Korean War Monument -
Again, like the Roosevelt memorial, the emotions this monument invokes is hard to relate. I was very moved and it gave me a slightly spooky feeling. I would like to go back and just sit near this site.
Vietnam War Memorial -
This wall, that is built into a natural hill, lists all of the soldiers who died in the war. During the fall season the colors of the trees and the clear blue sky are reflected in it. There is a bit of sadness here as we watched people scratch names off the wall, onto sheets of paper. It is similar to visiting a cemetery.
World War II Memorial -
The best way to describe this shrine, is perfect. It is grand, peaceful and majestic. It is placed in the most ideal location, between the Lincoln Memorial and the Washington Monument. Each state is represented on a post with a brass wreath adorning it, and they surround the oval water fountain. It is just perfect and I am so pleased we could see it.
What I learned about Washington D.C. and my field trip summary-

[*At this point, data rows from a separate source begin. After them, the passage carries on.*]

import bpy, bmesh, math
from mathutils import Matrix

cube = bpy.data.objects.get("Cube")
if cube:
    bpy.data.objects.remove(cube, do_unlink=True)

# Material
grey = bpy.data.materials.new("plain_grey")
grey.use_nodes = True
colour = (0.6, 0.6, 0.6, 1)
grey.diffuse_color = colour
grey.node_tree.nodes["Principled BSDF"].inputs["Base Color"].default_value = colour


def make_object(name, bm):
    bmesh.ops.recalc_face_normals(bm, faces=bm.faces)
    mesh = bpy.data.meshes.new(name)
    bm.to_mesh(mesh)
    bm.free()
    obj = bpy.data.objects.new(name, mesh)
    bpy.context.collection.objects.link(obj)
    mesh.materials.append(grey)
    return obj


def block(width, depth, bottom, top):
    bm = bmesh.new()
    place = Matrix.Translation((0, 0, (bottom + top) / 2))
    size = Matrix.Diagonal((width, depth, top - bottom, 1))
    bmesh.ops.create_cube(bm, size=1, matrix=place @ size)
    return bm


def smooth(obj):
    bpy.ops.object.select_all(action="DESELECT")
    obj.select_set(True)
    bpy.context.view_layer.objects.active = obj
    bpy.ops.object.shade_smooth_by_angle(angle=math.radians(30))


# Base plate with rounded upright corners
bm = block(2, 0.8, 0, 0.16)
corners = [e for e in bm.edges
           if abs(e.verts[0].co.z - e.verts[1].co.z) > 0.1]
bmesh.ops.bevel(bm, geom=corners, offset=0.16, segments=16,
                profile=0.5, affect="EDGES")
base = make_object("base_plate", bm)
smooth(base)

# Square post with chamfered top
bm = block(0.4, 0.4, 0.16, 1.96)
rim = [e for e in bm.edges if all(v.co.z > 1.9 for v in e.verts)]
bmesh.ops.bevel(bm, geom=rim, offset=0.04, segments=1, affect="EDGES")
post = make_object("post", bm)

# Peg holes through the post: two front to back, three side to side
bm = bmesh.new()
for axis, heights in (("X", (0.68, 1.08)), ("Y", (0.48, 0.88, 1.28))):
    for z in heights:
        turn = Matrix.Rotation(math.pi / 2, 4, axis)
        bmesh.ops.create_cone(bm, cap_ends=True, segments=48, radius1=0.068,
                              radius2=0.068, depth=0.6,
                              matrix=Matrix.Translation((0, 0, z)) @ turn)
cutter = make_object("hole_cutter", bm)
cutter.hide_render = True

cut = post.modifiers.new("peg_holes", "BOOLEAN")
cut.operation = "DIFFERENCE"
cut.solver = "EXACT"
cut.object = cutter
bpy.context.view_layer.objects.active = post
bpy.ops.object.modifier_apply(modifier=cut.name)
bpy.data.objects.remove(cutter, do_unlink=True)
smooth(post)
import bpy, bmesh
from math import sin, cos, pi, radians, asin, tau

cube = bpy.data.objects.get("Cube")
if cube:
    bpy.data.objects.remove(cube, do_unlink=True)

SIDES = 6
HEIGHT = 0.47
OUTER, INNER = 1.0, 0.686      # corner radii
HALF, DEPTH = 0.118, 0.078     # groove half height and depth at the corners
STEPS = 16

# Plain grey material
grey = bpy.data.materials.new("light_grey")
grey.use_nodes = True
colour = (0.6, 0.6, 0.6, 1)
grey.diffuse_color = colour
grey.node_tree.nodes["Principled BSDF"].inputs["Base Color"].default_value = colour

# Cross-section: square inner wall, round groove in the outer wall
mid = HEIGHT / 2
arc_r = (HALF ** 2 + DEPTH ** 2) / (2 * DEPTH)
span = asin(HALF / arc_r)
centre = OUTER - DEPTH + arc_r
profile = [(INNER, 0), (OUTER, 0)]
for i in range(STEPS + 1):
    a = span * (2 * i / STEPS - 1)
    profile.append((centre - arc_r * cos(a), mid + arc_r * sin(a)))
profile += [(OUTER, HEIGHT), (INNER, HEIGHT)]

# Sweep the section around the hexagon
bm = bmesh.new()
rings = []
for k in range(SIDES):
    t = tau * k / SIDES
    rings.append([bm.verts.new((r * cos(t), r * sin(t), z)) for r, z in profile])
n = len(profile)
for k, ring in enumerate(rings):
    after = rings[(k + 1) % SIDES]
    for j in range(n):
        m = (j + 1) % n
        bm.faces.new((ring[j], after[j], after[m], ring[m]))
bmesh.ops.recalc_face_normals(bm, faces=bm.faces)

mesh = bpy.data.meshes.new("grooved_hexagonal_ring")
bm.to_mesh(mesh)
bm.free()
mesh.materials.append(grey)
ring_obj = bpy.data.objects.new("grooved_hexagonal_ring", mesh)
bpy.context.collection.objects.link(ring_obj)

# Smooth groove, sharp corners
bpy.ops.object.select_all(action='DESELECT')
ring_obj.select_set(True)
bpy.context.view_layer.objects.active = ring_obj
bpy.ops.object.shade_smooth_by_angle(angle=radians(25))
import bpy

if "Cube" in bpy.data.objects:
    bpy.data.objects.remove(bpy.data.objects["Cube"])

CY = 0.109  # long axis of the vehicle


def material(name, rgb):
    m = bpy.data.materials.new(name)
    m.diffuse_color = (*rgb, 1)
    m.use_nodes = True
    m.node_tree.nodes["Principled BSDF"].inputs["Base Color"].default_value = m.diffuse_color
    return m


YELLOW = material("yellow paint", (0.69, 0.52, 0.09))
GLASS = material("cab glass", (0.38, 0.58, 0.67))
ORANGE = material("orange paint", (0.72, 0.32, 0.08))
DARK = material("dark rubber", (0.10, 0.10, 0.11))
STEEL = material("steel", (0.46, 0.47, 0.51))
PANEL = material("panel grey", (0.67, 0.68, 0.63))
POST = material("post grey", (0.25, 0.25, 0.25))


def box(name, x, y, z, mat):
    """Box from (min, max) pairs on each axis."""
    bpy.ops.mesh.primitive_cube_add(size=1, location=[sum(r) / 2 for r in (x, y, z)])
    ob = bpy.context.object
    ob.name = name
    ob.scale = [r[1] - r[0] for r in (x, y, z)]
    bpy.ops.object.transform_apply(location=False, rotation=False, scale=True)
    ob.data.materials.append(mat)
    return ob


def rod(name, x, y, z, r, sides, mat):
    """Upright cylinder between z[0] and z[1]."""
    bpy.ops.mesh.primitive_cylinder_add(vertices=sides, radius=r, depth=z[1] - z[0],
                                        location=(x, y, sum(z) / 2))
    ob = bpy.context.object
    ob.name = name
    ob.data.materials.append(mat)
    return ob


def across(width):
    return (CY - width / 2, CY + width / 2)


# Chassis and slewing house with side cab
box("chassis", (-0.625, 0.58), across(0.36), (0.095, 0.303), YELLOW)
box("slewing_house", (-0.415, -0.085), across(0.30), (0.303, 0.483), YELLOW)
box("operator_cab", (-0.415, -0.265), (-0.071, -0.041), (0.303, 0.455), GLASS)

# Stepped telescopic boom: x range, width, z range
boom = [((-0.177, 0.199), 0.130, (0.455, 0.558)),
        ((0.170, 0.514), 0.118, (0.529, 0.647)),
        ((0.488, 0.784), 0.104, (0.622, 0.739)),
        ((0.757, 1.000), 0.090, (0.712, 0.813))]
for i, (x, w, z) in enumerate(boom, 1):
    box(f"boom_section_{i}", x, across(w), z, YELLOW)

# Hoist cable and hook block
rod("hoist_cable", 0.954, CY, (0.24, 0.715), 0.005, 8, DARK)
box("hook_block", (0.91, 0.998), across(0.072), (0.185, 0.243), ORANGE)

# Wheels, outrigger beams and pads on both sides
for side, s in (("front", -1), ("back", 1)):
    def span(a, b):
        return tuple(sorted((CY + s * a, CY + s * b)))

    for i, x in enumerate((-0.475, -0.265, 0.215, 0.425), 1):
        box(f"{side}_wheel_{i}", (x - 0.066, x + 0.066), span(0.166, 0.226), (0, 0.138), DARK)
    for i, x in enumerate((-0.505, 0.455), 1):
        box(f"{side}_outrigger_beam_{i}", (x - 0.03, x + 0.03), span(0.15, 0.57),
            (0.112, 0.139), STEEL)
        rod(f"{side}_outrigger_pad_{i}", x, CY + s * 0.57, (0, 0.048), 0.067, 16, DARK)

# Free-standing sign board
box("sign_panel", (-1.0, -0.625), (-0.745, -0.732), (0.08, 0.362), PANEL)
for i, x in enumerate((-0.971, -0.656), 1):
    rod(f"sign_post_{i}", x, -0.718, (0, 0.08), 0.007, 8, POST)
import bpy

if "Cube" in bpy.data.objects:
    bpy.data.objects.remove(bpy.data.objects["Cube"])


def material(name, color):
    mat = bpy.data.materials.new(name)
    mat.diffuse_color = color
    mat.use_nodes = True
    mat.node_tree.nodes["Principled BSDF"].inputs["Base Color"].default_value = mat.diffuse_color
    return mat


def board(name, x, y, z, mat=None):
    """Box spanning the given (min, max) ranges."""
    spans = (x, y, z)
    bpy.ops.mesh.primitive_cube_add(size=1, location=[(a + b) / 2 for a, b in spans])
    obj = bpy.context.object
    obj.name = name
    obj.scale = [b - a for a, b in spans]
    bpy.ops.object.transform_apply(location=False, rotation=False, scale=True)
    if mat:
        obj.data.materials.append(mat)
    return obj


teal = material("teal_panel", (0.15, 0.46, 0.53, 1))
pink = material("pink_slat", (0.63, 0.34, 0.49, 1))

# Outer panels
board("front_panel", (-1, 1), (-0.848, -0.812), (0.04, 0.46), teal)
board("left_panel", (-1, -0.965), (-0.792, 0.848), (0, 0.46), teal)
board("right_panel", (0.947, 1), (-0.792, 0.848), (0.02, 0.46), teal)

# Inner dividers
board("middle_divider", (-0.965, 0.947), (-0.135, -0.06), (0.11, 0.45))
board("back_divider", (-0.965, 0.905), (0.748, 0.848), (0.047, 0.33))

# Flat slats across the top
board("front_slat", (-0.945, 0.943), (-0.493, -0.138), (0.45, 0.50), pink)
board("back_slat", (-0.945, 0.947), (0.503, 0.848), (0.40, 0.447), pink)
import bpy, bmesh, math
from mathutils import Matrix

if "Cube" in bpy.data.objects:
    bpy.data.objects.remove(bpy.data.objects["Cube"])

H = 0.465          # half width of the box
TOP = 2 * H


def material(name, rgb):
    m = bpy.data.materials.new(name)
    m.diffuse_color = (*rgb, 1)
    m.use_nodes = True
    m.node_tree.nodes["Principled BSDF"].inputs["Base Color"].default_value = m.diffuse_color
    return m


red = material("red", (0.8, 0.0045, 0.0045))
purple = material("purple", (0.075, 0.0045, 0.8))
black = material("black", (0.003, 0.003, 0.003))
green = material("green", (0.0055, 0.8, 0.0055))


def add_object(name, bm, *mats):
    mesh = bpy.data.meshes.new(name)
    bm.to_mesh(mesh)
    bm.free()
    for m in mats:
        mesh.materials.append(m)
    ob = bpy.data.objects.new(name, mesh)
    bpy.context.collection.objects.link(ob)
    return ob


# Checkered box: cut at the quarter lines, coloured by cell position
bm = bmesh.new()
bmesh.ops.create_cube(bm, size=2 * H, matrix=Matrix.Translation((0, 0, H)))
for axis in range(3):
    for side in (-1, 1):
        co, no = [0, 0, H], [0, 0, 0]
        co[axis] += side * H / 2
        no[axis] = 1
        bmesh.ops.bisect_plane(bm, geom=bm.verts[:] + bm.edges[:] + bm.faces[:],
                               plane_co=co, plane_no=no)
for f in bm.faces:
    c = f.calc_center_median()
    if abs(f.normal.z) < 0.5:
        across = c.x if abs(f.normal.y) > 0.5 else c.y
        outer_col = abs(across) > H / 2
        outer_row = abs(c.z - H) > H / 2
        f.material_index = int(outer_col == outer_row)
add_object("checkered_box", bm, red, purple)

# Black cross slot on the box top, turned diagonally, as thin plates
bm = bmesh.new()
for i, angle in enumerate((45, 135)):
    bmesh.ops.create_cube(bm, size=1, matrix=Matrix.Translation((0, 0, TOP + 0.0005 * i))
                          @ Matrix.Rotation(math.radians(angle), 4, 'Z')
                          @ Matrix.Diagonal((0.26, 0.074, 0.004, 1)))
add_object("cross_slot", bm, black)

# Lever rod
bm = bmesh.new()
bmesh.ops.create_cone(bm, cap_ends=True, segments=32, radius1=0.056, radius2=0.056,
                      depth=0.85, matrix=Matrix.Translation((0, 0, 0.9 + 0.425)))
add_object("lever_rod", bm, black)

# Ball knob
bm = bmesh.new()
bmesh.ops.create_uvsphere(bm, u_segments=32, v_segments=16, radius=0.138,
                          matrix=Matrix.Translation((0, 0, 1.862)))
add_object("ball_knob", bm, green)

*Food is expensive. There aren't any vendors on the mall, except the National Park Service restaurants and trinket stores.
*The museums have places to eat but they are even more expensive then what NPS offers.
*I am not sure how to avoid paying a lot for your meals. I couldn't imagine carrying all of your food through the city. I suppose that if you had a large family you could take turns wearing the back pack full of sandwiches.
*All of the Smithsonian Museums are free, but you still need tickets to the Holocaust Museum.
*There are restrooms at the monuments and many are open late.
*I highly recommend the Old Town Trolley. You can hop on and off throughout the city, the drivers are very informative and professional, and they go all the way out to the Union Train Station and Arlington National Cemetery. At $35 a day for adults and $25 for children, I felt they were very reasonable and well worth it.
*Staying at the Embassy Suites in Vienna, Virginia worked out very well. The hotel shuttle delivered us to the train station each morning and then we hopped on board for an easy ride to the city. There is only one subway line at this station, and this makes it very difficult to get confused.
I give this field trip four stars out of five.